“Carbon-free ammonia needs to be a significant contributor to the H2@Scale initiative.” This was one of the “key takeaways” offered by Steve Szymanski, Director of Business Development at the hydrogen generator company Proton On-Site, during his presentation at the H2@Scale Workshop that was held on May 23-24 at the University of Houston in the U.S. By the time Szymanski left the podium, ammonia energy had started to move from the extreme periphery of the H2@Scale conceptual map toward its more trafficked precincts.
The H2@Scale website says that it is “a concept that explores the potential for wide-scale hydrogen production and utilization in the United States to enable resiliency of the power generation and transmission sectors, while also aligning diverse multibillion dollar domestic industries, domestic competitiveness, and job creation.” As described in a previous post, the idea for H2@Scale originated with a cross-institutional team drawn from the United States’ National Laboratories. In April 2016, the team presented its thinking at a U.S. Department of Energy “Big Idea Summit.” The concept was embraced and has since been put under the purview of the USDoE’s Fuel Cell Technologies Office.

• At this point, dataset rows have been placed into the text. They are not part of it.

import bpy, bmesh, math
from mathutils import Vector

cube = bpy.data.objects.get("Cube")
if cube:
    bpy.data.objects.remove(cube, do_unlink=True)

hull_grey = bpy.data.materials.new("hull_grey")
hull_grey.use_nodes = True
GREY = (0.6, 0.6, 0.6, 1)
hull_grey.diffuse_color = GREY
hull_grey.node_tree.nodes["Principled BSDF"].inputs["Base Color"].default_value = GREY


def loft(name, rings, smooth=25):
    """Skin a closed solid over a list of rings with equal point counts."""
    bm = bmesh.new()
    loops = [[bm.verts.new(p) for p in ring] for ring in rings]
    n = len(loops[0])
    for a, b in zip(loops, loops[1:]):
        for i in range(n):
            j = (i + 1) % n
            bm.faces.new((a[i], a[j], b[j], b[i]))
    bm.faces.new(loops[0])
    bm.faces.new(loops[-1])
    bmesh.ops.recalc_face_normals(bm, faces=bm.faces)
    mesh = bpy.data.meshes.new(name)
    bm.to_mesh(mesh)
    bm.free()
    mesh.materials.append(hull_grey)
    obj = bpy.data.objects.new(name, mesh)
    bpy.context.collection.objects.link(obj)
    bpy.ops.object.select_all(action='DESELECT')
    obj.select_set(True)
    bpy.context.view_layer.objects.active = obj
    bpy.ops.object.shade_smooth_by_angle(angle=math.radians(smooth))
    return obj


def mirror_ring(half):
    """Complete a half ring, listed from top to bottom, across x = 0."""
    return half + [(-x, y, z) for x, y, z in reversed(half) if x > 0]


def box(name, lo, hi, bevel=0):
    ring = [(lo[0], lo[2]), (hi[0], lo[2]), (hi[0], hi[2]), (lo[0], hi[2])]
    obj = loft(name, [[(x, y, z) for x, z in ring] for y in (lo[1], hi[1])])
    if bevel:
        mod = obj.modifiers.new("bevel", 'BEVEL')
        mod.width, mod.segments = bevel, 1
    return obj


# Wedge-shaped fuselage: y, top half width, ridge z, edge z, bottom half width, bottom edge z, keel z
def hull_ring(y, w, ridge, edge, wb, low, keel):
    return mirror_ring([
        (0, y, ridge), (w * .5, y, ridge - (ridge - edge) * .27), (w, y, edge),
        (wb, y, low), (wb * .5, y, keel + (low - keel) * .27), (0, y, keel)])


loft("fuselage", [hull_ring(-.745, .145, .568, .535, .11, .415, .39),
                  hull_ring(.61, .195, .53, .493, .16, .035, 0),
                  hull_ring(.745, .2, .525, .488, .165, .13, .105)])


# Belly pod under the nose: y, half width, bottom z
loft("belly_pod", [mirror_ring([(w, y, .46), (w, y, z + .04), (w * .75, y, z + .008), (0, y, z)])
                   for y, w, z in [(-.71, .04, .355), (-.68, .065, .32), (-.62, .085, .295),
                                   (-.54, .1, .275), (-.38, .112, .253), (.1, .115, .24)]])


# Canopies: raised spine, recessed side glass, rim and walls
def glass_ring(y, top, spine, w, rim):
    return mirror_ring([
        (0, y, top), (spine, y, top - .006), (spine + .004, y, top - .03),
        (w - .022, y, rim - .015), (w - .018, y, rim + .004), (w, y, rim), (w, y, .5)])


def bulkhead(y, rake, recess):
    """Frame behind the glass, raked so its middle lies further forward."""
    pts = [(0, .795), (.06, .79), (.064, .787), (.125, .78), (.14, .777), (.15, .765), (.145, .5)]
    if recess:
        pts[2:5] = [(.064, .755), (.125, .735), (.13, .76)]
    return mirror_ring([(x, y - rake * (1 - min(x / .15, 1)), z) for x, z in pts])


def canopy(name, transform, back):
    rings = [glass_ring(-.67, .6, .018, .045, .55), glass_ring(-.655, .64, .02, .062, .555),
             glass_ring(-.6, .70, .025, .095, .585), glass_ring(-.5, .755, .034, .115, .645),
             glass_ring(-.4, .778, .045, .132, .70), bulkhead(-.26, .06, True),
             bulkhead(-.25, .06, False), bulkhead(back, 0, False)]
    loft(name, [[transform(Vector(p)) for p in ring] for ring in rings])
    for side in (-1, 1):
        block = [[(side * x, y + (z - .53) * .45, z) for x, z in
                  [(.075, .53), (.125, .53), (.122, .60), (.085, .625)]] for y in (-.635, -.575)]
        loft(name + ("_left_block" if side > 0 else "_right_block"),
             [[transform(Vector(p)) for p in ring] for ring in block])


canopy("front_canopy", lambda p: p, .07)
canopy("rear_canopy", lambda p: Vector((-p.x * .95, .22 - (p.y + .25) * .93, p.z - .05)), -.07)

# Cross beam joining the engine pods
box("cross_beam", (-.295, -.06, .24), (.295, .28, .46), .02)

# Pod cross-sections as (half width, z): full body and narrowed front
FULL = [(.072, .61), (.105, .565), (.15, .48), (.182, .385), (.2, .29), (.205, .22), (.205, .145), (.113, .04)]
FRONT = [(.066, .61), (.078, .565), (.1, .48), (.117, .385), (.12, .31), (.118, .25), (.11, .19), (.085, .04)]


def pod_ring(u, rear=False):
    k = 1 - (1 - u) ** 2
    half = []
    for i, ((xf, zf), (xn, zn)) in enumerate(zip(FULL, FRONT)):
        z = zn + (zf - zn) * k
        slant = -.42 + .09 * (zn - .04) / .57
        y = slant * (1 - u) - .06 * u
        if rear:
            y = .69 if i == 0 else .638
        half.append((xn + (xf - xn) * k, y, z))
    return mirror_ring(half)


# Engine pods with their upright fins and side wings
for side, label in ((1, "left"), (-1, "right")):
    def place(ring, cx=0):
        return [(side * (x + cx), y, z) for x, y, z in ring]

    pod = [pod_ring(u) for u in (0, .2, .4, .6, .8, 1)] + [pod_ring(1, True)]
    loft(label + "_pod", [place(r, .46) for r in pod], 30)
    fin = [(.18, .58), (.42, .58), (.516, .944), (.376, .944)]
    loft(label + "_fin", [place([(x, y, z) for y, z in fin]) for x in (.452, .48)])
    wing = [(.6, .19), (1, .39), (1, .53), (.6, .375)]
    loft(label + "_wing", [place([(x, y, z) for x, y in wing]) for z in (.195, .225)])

The agenda for the May 23-24 workshop gave special emphasis to an H2@Scale Roadmap that has apparently been in development since the initiative’s first workshop in November 2016. The (as yet unpublished) document defines R&D focuses in five areas. Ammonia would appear to have relevance in at least four of the five, yet was positioned for the workshop primarily as a fertilizer and one of the major end uses of hydrogen production. In keeping with this framing, Szymanski’s presentation was slotted within a section of the meeting entitled “Hydrogen’s Current Usage in Industry and Transportation”. However, Szymanski had consulted with the workshop’s organizers in advance and received their blessing to expand the scope of his remarks to include ammonia’s potential as an energy carrier. (Full disclosure: the author worked with Szymanski in the preparation of his presentation materials.)

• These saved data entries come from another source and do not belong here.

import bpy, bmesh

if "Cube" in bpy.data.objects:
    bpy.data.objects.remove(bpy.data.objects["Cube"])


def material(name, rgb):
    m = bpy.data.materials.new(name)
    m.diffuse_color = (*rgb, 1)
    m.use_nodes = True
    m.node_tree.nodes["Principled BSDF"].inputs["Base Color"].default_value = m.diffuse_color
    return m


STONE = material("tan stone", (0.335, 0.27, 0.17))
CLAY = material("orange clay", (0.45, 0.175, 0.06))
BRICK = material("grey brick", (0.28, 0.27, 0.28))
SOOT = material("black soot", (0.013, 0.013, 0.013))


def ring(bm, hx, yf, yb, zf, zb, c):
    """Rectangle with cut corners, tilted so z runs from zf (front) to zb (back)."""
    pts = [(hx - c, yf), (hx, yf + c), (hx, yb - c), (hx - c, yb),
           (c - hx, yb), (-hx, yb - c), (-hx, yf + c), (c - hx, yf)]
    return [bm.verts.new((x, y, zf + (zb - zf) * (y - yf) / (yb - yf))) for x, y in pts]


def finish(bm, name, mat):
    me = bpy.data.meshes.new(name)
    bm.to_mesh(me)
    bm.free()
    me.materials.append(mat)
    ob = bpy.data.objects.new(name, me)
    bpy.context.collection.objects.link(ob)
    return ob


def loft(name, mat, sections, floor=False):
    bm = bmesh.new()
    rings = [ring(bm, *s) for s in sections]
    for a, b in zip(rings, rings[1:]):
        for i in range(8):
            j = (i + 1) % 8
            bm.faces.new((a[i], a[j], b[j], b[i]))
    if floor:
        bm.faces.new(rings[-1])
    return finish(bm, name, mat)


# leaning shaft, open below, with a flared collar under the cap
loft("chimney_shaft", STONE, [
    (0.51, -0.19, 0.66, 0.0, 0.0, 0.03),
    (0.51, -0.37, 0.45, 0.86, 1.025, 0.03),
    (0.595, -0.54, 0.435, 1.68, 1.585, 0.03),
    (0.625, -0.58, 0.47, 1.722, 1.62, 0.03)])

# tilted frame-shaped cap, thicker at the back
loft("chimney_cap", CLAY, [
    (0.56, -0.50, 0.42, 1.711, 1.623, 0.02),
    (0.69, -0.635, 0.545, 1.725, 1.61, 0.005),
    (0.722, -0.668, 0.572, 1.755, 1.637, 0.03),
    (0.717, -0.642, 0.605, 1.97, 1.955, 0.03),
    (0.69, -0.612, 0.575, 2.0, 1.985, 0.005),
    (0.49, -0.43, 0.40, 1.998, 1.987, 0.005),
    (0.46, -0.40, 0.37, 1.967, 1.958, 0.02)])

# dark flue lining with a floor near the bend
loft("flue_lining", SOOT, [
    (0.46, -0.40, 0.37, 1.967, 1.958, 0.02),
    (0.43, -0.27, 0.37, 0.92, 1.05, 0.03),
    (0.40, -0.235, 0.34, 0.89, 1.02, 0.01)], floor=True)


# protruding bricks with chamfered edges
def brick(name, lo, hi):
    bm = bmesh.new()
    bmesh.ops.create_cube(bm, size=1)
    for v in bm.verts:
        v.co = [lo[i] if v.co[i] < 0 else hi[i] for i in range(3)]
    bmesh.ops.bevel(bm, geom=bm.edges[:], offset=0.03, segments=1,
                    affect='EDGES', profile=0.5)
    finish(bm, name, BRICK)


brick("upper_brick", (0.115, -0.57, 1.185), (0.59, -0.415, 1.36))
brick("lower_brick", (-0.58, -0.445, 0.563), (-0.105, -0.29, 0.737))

Accordingly, Szymanski started his talk with facts and figures on today’s ammonia industry. Halfway through, though, he pointed to the University of Minnesota’s wind-to-ammonia Zero-Emission Ammonia Pilot Plant as a trailblazer for small-scale, distributed ammonia production that can serve local fertilizer markets. On his next slide, he showed how green ammonia could progress from that starting point to major energy applications such as grid-scale energy storage and fuel-cell-powered vehicles. On a third slide he included a screenshot of a graphic that had been shown at the 2016 NH3 Fuel Conference by Keith Lovegrove, Head of Solar Thermal at IT Power Group in Australia. The graphic depicted ammonia as an energy carrier that can transport renewable energy captured in Australia to end uses in Japan’s hydrogen energy economy. The headline of the slide made reference to the potential for a “new global energy trading system.”

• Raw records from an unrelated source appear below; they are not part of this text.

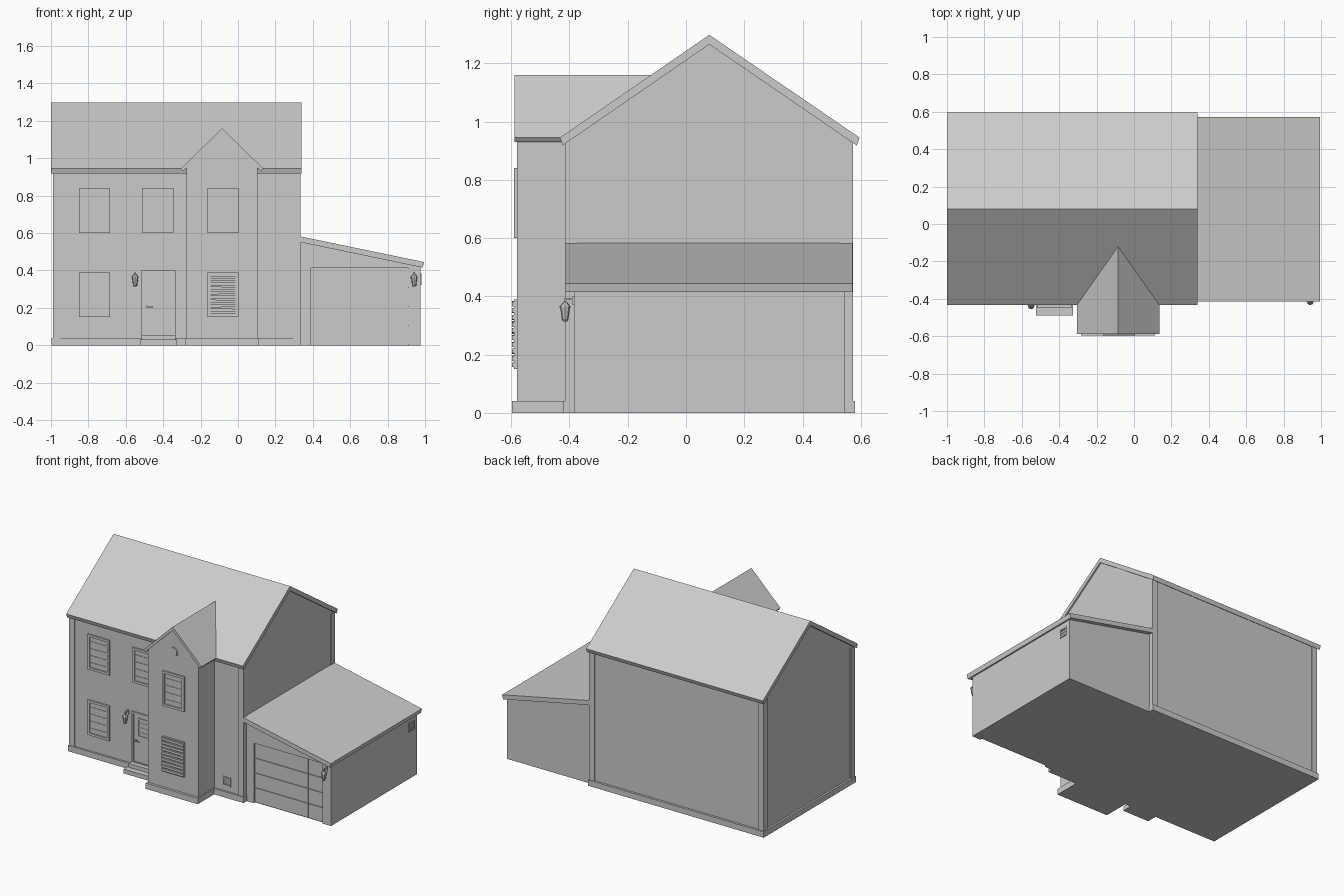
import bpy, bmesh, math
from mathutils import Matrix, Vector

cube = bpy.data.objects.get("Cube")
if cube:
    bpy.data.objects.remove(cube, do_unlink=True)

grey = bpy.data.materials.new("plain grey")
grey.use_nodes = True
COLOR = (0.6, 0.6, 0.6, 1)
grey.diffuse_color = COLOR
grey.node_tree.nodes["Principled BSDF"].inputs["Base Color"].default_value = COLOR


def finish(name, bm):
    bmesh.ops.recalc_face_normals(bm, faces=bm.faces)
    mesh = bpy.data.meshes.new(name)
    bm.to_mesh(mesh)
    bm.free()
    mesh.materials.append(grey)
    obj = bpy.data.objects.new(name, mesh)
    bpy.context.collection.objects.link(obj)
    return obj


def add_box(bm, x0, x1, y0, y1, z0, z1, roll=0):
    center = Vector(((x0 + x1) / 2, (y0 + y1) / 2, (z0 + z1) / 2))
    matrix = (Matrix.Translation(center) @ Matrix.Rotation(roll, 4, 'Y')
              @ Matrix.Diagonal((x1 - x0, y1 - y0, z1 - z0, 1)))
    bmesh.ops.create_cube(bm, size=1, matrix=matrix)


def boxes(name, *items):
    bm = bmesh.new()
    for item in items:
        add_box(bm, *item)
    return finish(name, bm)


def prism(name, profile, axis, start, end):
    """Extrude a (y, z) profile along x, or an (x, z) profile along y."""
    bm = bmesh.new()
    place = (lambda p: (start, p[0], p[1])) if axis == 'x' else (lambda p: (p[0], start, p[1]))
    face = bm.faces.new([bm.verts.new(place(p)) for p in profile])
    new = bmesh.ops.extrude_face_region(bm, geom=[face])["geom"]
    step = Vector((end - start, 0, 0)) if axis == 'x' else Vector((0, end - start, 0))
    bmesh.ops.translate(bm, vec=step, verts=[v for v in new if isinstance(v, bmesh.types.BMVert)])
    return finish(name, bm)


def frame_boxes(x0, x1, z0, z1, front, back, w):
    return [(x0, x0 + w, front, back, z0, z1), (x1 - w, x1, front, back, z0, z1),
            (x0 + w, x1 - w, front, back, z0, z0 + w), (x0 + w, x1 - w, front, back, z1 - w, z1)]


def window(name, x0, z0, wall, width=0.165, height=0.24, bars=4):
    """Framed window with thin horizontal bars in front of the pane."""
    x1, z1, w = x0 + width, z0 + height, 0.016
    parts = frame_boxes(x0, x1, z0, z1, wall - 0.011, wall + 0.01, w)
    parts.append((x0 + w, x1 - w, wall - 0.003, wall + 0.01, z0 + w, z1 - w))
    for i in range(1, bars + 1):
        z = z0 + height * i / (bars + 1)
        parts.append((x0 + w, x1 - w, wall - 0.006, wall, z - 0.002, z + 0.002))
    boxes(name, *parts)


def vent(name, wall, x0, z0, size=0.062):
    """Square grille with slats, facing the front."""
    parts = frame_boxes(x0, x0 + size, z0, z0 + size, wall - 0.005, wall + 0.003, 0.009)
    for i in range(1, 4):
        z = z0 + size * i / 4
        parts.append((x0, x0 + size, wall - 0.003, wall + 0.003, z - 0.003, z + 0.003))
    return boxes(name, *parts)


def lantern(name, x, wall):
    """Tapered lamp hanging from a wall arm."""
    bm = bmesh.new()
    y = wall - 0.03
    for low, high, z0, z1 in ((0.007, 0.012, 0.314, 0.322), (0.011, 0.017, 0.322, 0.362),
                              (0.019, 0.019, 0.362, 0.367), (0.017, 0.006, 0.367, 0.382)):
        bmesh.ops.create_cone(bm, cap_ends=True, segments=8, radius1=low, radius2=high,
                              depth=z1 - z0, matrix=Matrix.Translation((x, y, (z0 + z1) / 2)))
    add_box(bm, x - 0.003, x + 0.003, y - 0.003, wall, 0.387, 0.393)
    add_box(bm, x - 0.003, x + 0.003, y - 0.003, y + 0.003, 0.378, 0.393)
    add_box(bm, x - 0.008, x + 0.008, wall - 0.005, wall + 0.002, 0.37, 0.4)
    finish(name, bm)


# Main house: gabled walls, corner piers, plinth and roof
RIDGE_Y = 0.08
prism("house_walls", [(-0.407, 0), (0.565, 0), (0.565, 0.94), (RIDGE_Y, 1.27), (-0.407, 0.94)],
      'x', -0.983, 0.33)
for side, x0 in (("right", -0.99), ("left", 0.293)):
    boxes("corner_piers_" + side, (x0, x0 + 0.04, -0.415, -0.375, 0, 0.93),
          (x0, x0 + 0.04, 0.533, 0.573, 0, 0.93))
boxes("house_plinth", (-0.996, 0.336, -0.42, 0.58, 0, 0.04))
prism("main_roof", [(-0.433, 0.945), (RIDGE_Y, 1.298), (0.596, 0.945), (0.586, 0.918),
                    (RIDGE_Y, 1.265), (-0.424, 0.918)], 'x', -1.0, 0.34)

# Front bay: gabled walls, plinth, roof and round vent
BAY_X, BAY_Y = -0.085, -0.58
prism("bay_walls", [(-0.275, 0), (0.105, 0), (0.105, 0.95), (BAY_X, 1.14), (-0.275, 0.95)],
      'y', BAY_Y, -0.39)
boxes("bay_plinth", (-0.283, 0.113, -0.597, -0.4, 0, 0.04))
prism("bay_roof", [(-0.305, 0.945), (BAY_X, 1.16), (0.135, 0.945), (0.124, 0.93),
                   (BAY_X, 1.136), (-0.294, 0.93)], 'y', -0.588, -0.11)
bm = bmesh.new()
TURN = Matrix.Rotation(math.pi / 2, 4, 'X')
for radius, depth in ((0.036, 0.004), (0.029, 0.008)):
    bmesh.ops.create_cone(bm, cap_ends=True, segments=24, radius1=radius, radius2=radius,
                          depth=depth, matrix=Matrix.Translation((BAY_X, BAY_Y, 0.985)) @ TURN)
finish("round_gable_vent", bm)

# Windows and the slatted shutter
window("upper_window_outer", -0.85, 0.60, -0.407)
window("upper_window_inner", -0.51, 0.60, -0.407)
window("lower_window", -0.85, 0.15, -0.407)
window("bay_window", -0.162, 0.60, BAY_Y)
window("bay_lower_window", -0.162, 0.15, BAY_Y, bars=0)
slats = []
for i in range(10):
    z = 0.165 + i * 0.0233
    slats.append((-0.163, 0.004, -0.598, -0.588, z - 0.008, z + 0.008, 0.025 * math.sin(i * 2.3)))
boxes("bay_shutter", *slats)

# Front door, handle and steps
door = frame_boxes(-0.515, -0.335, 0.05, 0.40, -0.417, -0.4, 0.012)
door.append((-0.503, -0.347, -0.411, -0.4, 0.062, 0.388))
door += frame_boxes(-0.475, -0.375, 0.235, 0.365, -0.415, -0.405, 0.01)
for i in range(1, 4):
    door.append((-0.465, -0.385, -0.413, -0.405, 0.235 + i * 0.0325, 0.239 + i * 0.0325))
boxes("front_door", *door)
boxes("door_handle", (-0.488, -0.455, -0.424, -0.419, 0.203, 0.209),
      (-0.488, -0.48, -0.42, -0.405, 0.199, 0.213))
boxes("door_steps", (-0.525, -0.325, -0.49, -0.4, 0, 0.03),
      (-0.515, -0.335, -0.45, -0.4, 0.03, 0.056))

# Garage: walls, framed front opening, sectional door and lean-to roof
G0, G1 = 0.33, 0.975
boxes_front = [(G0, 0), (0.39, 0), (0.39, 0.412), (0.91, 0.412), (0.91, 0),
               (G1, 0), (G1, 0.43), (G0, 0.565)]
prism("garage_front_frame", boxes_front, 'y', -0.385, -0.37)
prism("garage_walls", [(G0, 0), (G1, 0), (G1, 0.43), (G0, 0.565)], 'y', -0.37, 0.545)
panels = []
for i in range(4):
    z = 0.006 + i * 0.1015
    for x0, x1 in ((0.392, 0.797), (0.8, 0.908)):
        panels.append((x0, x1, -0.378, -0.365, z, z + 0.098))
boxes("garage_door", *panels)
prism("garage_roof", [(0.325, 0.584), (0.995, 0.445), (0.988, 0.415), (0.325, 0.553)],
      'y', -0.415, 0.572)

# Wall vents and lanterns
vent("front_wall_vent", -0.407, 0.17, 0.075)
side_vent = vent("garage_side_vent", 0, -0.031, 0.322)
side_vent.rotation_euler.z = math.pi / 2
side_vent.location = (G1, 0.487, 0)
lantern("door_lantern", -0.55, -0.407)
lantern("garage_lantern", 0.942, -0.385)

Szymanski went on to make the point that economic modeling has indicated that ammonia is the lowest-cost medium of long-term (multiple-week) energy storage, and then, in keeping with the focus of the workshop, he discussed areas where investments in R&D could make a significant impact. Included on this list was “efficient H2 recovery [from ammonia] through electrochemical and catalytic methods,” and “direct ammonia utilization” via combustion turbines and direct ammonia fuel cells.
Szymanski ended the presentation with his list of takeaways. The three not previously mentioned were:
- “Renewable ammonia production will directly benefit from electrolysis technology and cost improvements in development.
- “Ammonia can play a dual role as both a life sustaining commodity, as well as an efficient energy carrier and fuel.
- “Distributed ammonia production can be located in areas with both high RE [renewable energy] resources and high fertilizer demand.”
Szymanski said his talk was very well received. “People were definitely interested in how ammonia could play a role as a hydrogen carrier,” he said. “Everyone understands the challenges of moving hydrogen. One of the companies in the hydrogen industry said that if the distance is more than 200 miles, it makes no sense to move it as a gas. Liquefaction is a possibility but liquefaction plants are very energy-intensive and expensive. So there is a lot of interest in other ways of moving hydrogen around.”
The next steps outlined for the H2@Scale initiative include completing the Roadmap and prioritizing research efforts.
Szymanski said that in her plenary remarks, Sunita Satyapal, Director of the Fuel Cell Technologies Office, emphasized that the H2@Scale research activity at the National Labs will focus on industry-identified challenges, and will feature close collaboration with industry stakeholders.